|Oklahoma||Not Permitted||Legal||Conditionally Legal||Illegal||Illegal||Illegal|
|Rhode Island||Permitted||Legal||Conditionally Legal||Illegal||Legal||Illegal|
|South Carolina||Permitted||Legal||Conditionally Legal||Illegal||Illegal||Illegal|
|South Dakota||Not Permitted||Legal||Unclear||Unclear||Illegal||Illegal|
|Texas||Not Permitted||Legal||Conditionally Legal||Illegal||Illegal||Illegal|
|West Virginia||Permitted||Legal||Conditionally Legal||Illegal||Legal*||Illegal|
|*Washington, D.C.||Not Permitted||Legal||Legal||Legal||Legal||Illegal|
First off, the 2014 Farm Bill did nothing to change hemp’s inclusion on the controlled substances list. As it stands, hemp remains a Schedule 1 drug – and if you grow or possess it outside the bounds of activities authorized in your state, you could still be prosecuted to the full extent of the law. Unfortunately, Section 7606 failed to clear up a few things about how federal laws applied to the new state programs.
In 2016, the Drug Enforcement Agency (DEA) and the U.S. Department of Agriculture (USDA) released a joint “Statement of Principles” clarifying their take on Section 7606. But many hemp proponents are critical of that stance and want the DEA out of the picture altogether; and it appears Congress might be listening. New pro-hemp proposals are being considered as part of 2018’s big agricultural bill. Those proposals were first introduced by the influential Republican Senator Mitch McConnell – who, as the Majority Leader in the Senate, is now perhaps the most powerful champion for hemp reform.

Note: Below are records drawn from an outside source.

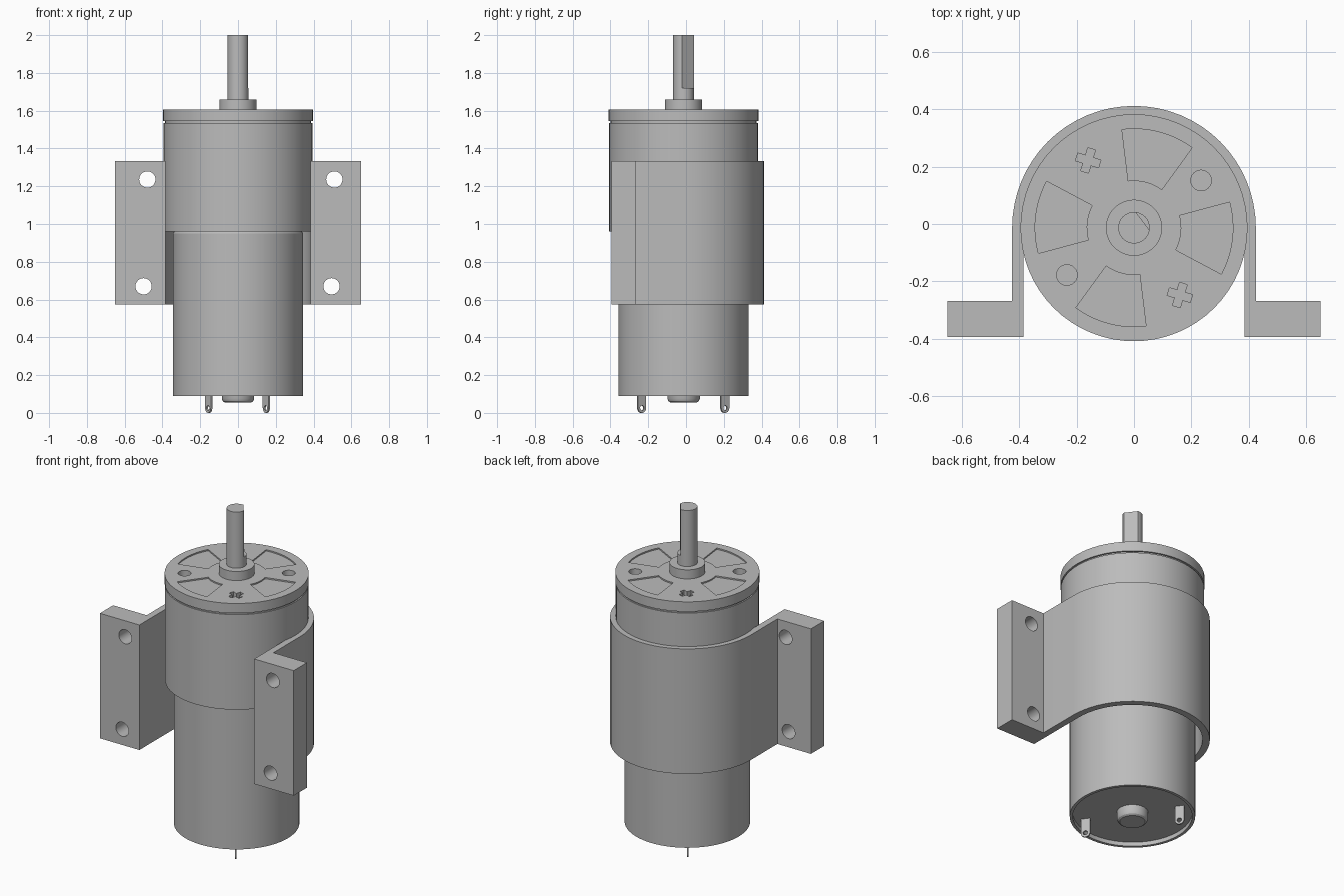
import bpy, bmesh, math
from mathutils import Matrix, Vector

cube = bpy.data.objects.get("Cube")
if cube:
    bpy.data.objects.remove(cube, do_unlink=True)

AXIS_Y = -0.013          # centre line of the motor
TOP = 1.605              # top face of the gearbox
AXIS = Vector((0, AXIS_Y, 0))

grey = bpy.data.materials.new("plain grey")
grey.use_nodes = True
colour = (0.5, 0.5, 0.5, 1)
grey.diffuse_color = colour
grey.node_tree.nodes["Principled BSDF"].inputs["Base Color"].default_value = colour


def make(name, bm, offset=(0, 0, 0)):
    bmesh.ops.recalc_face_normals(bm, faces=bm.faces)
    mesh = bpy.data.meshes.new(name)
    bm.to_mesh(mesh)
    bm.free()
    mesh.materials.append(grey)
    obj = bpy.data.objects.new(name, mesh)
    obj.location = offset
    bpy.context.collection.objects.link(obj)
    return obj


def lathe(name, profile, steps=64, offset=AXIS):
    """Revolve (radius, height) points about z."""
    bm = bmesh.new()
    verts = [bm.verts.new((r, 0, z)) for r, z in profile]
    edges = [bm.edges.new(pair) for pair in zip(verts, verts[1:])]
    bmesh.ops.spin(bm, geom=verts + edges, cent=(0, 0, 0), axis=(0, 0, 1),
                   angle=math.tau, steps=steps)
    bmesh.ops.remove_doubles(bm, verts=bm.verts, dist=1e-5)
    return make(name, bm, offset)


def prism(name, outline, z0, z1, offset=(0, 0, 0)):
    """Extrude a flat outline from z0 to z1."""
    bm = bmesh.new()
    face = bm.faces.new([bm.verts.new((x, y, z0)) for x, y in outline])
    new = bmesh.ops.extrude_face_region(bm, geom=[face])["geom"]
    bmesh.ops.translate(bm, vec=(0, 0, z1 - z0),
                        verts=[v for v in new if isinstance(v, bmesh.types.BMVert)])
    return make(name, bm, offset)


def arc(radius, start, end, steps):
    angles = [math.radians(start + (end - start) * i / steps) for i in range(steps + 1)]
    return [(radius * math.cos(a), radius * math.sin(a)) for a in angles]


def activate(obj):
    bpy.ops.object.select_all(action='DESELECT')
    obj.select_set(True)
    bpy.context.view_layer.objects.active = obj


def cut(obj, cutters):
    for cutter in cutters:
        mod = obj.modifiers.new("cut", 'BOOLEAN')
        mod.operation, mod.solver, mod.object = 'DIFFERENCE', 'EXACT', cutter
        activate(obj)
        bpy.ops.object.modifier_apply(modifier=mod.name)
        bpy.data.objects.remove(cutter, do_unlink=True)


def smooth(obj):
    activate(obj)
    bpy.ops.object.shade_smooth_by_angle(angle=math.radians(30))


# Motor can with a recessed end plate
smooth(lathe("motor_can", [(0, 0.115), (0.328, 0.115), (0.328, 0.09), (0.345, 0.09),
                           (0.345, 0.95), (0.335, 0.965), (0, 0.965)]))
smooth(lathe("rear_bearing", [(0, 0.055), (0.07, 0.055), (0.08, 0.062),
                              (0.086, 0.075), (0.086, 0.12), (0, 0.12)], 48))

# Gearbox body and its slightly wider end cap, parted by a thin groove
smooth(lathe("gearbox_body", [(0, 0.96), (0.394, 0.96), (0.394, 1.536), (0.386, 1.536),
                              (0.386, 1.55), (0, 1.55)]))
cap = lathe("gearbox_cap", [(0, 1.546), (0.396, 1.546), (0.396, TOP), (0, TOP)])

# Shallow sector pockets, screw holes and cross recesses in the cap
cutters = []
for middle in (75.5, 173.5, 255.5, 353.5):
    low, high = middle - 21.5, middle + 21.5
    outline = arc(0.345, low, high, 12) + arc(0.165, high, low, 8)
    cutters.append(prism("pocket", outline, TOP - 0.008, TOP + 0.05, AXIS))
for side in (1, -1):
    hole = AXIS + Vector((0.234, 0.165, 0)) * side
    cutters.append(lathe("screw_hole", [(0, TOP - 0.05), (0.036, TOP - 0.05),
                                        (0.036, TOP + 0.05), (0, TOP + 0.05)], 24, hole))
    w, l = 0.014, 0.042
    quarter = [(l, -w), (l, w), (w, w)]
    cross = []
    for turn in range(4):
        spin = Matrix.Rotation(math.radians(90 * turn - 17), 2)
        cross += [tuple(spin @ Vector(p)) for p in quarter]
    spot = AXIS + Vector((-0.16, 0.235, 0)) * side
    cutters.append(prism("cross_recess", cross, TOP - 0.03, TOP + 0.05, spot))
cut(cap, cutters)
smooth(cap)

# Front bearing collar and output shaft with a flat
smooth(lathe("front_collar", [(0, 1.59), (0.098, 1.59), (0.098, 1.66), (0, 1.66)], 48))
shaft = lathe("output_shaft", [(0, 1.6), (0.055, 1.6), (0.055, 2), (0, 2)], 48)
bm = bmesh.new()
bmesh.ops.create_cube(bm, size=1, matrix=Matrix.Rotation(math.radians(37), 4, 'Z')
                      @ Matrix.Translation((0.088, 0, 1.92))
                      @ Matrix.Diagonal((0.1, 0.2, 0.4, 1)))
cut(shaft, [make("shaft_flat", bm, AXIS)])
smooth(shaft)

# Saddle bracket wrapped round the back, with two drilled flanges
foot = [(0.385, -0.382), (0.65, -0.382), (0.65, -0.255), (0.425, -0.255)]
outline = (foot + arc(0.425, 0, 180, 32) + [(-x, y) for x, y in reversed(foot)]
           + arc(0.385, 180, 0, 32))
bracket = prism("saddle_bracket", outline, 0.575, 1.333, AXIS)
holes = []
for x, z in ((-0.48, 1.236), (0.51, 1.236), (-0.5, 0.67), (0.495, 0.67)):
    bm = bmesh.new()
    bmesh.ops.create_cone(bm, cap_ends=True, segments=32, radius1=0.043, radius2=0.043,
                          depth=0.4, matrix=Matrix.Rotation(math.pi / 2, 4, 'X'))
    holes.append(make("bolt_hole", bm, (x, -0.33, z)))
cut(bracket, holes)
smooth(bracket)

# Solder tabs with round ends and an eyelet
for name, x, y in (("front_terminal", 0.15, -0.235), ("back_terminal", -0.155, 0.205)):
    tab = prism(name, arc(0.026, 180, 360, 12) + [(0.026, 0.12), (-0.026, 0.12)], -0.005, 0.005)
    cut(tab, [prism("eyelet", arc(0.013, 0, 345, 23), -0.05, 0.05)])
    tab.rotation_euler = (math.pi / 2, 0, math.radians(-55))
    tab.location = (x, y, 0.026)
    smooth(tab)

Both houses of Congress have passed their own version of the Farm Bill, but only the Senate version contains the hemp proposals. In a strong bipartisan showing for hemp, the Senate passed their bill in June by a vote of 86-11. Now with conferees from both chambers gearing up to hash out the fate of a compromise bill, don’t be surprised to see senators from both sides of the aisle fighting hard to keep hemp in this new Farm Bill.
Right now, a lot of that depends on how the Farm Bill plays out in committee. With the majority leader appointing himself a Senate conferee, you can be sure Senator McConnell will make a hard push to include his hemp proposals.
Beyond that, who knows what’s next for American hemp? The Trump Administration has shown a lukewarm attitude toward the plant so far. Any bill passed by Congress would, of course, face the test of the President’s veto. But domestic hemp is well on its way to becoming a billion-dollar industry. Broad grassroots and political support for the plant is growing. And with hemp’s distinctive profile again cropping up in farmers’ fields from sea to shining sea, it’s hard to see how an American economy fighting to keep its competitive edge can ignore hemp’s potential for much longer.
*This chart is intended as a general overview of state-by-state hemp and CBD laws. If you have specific questions about the legality of hemp or hemp products in your area, consult your state’s agriculture department or the USDA.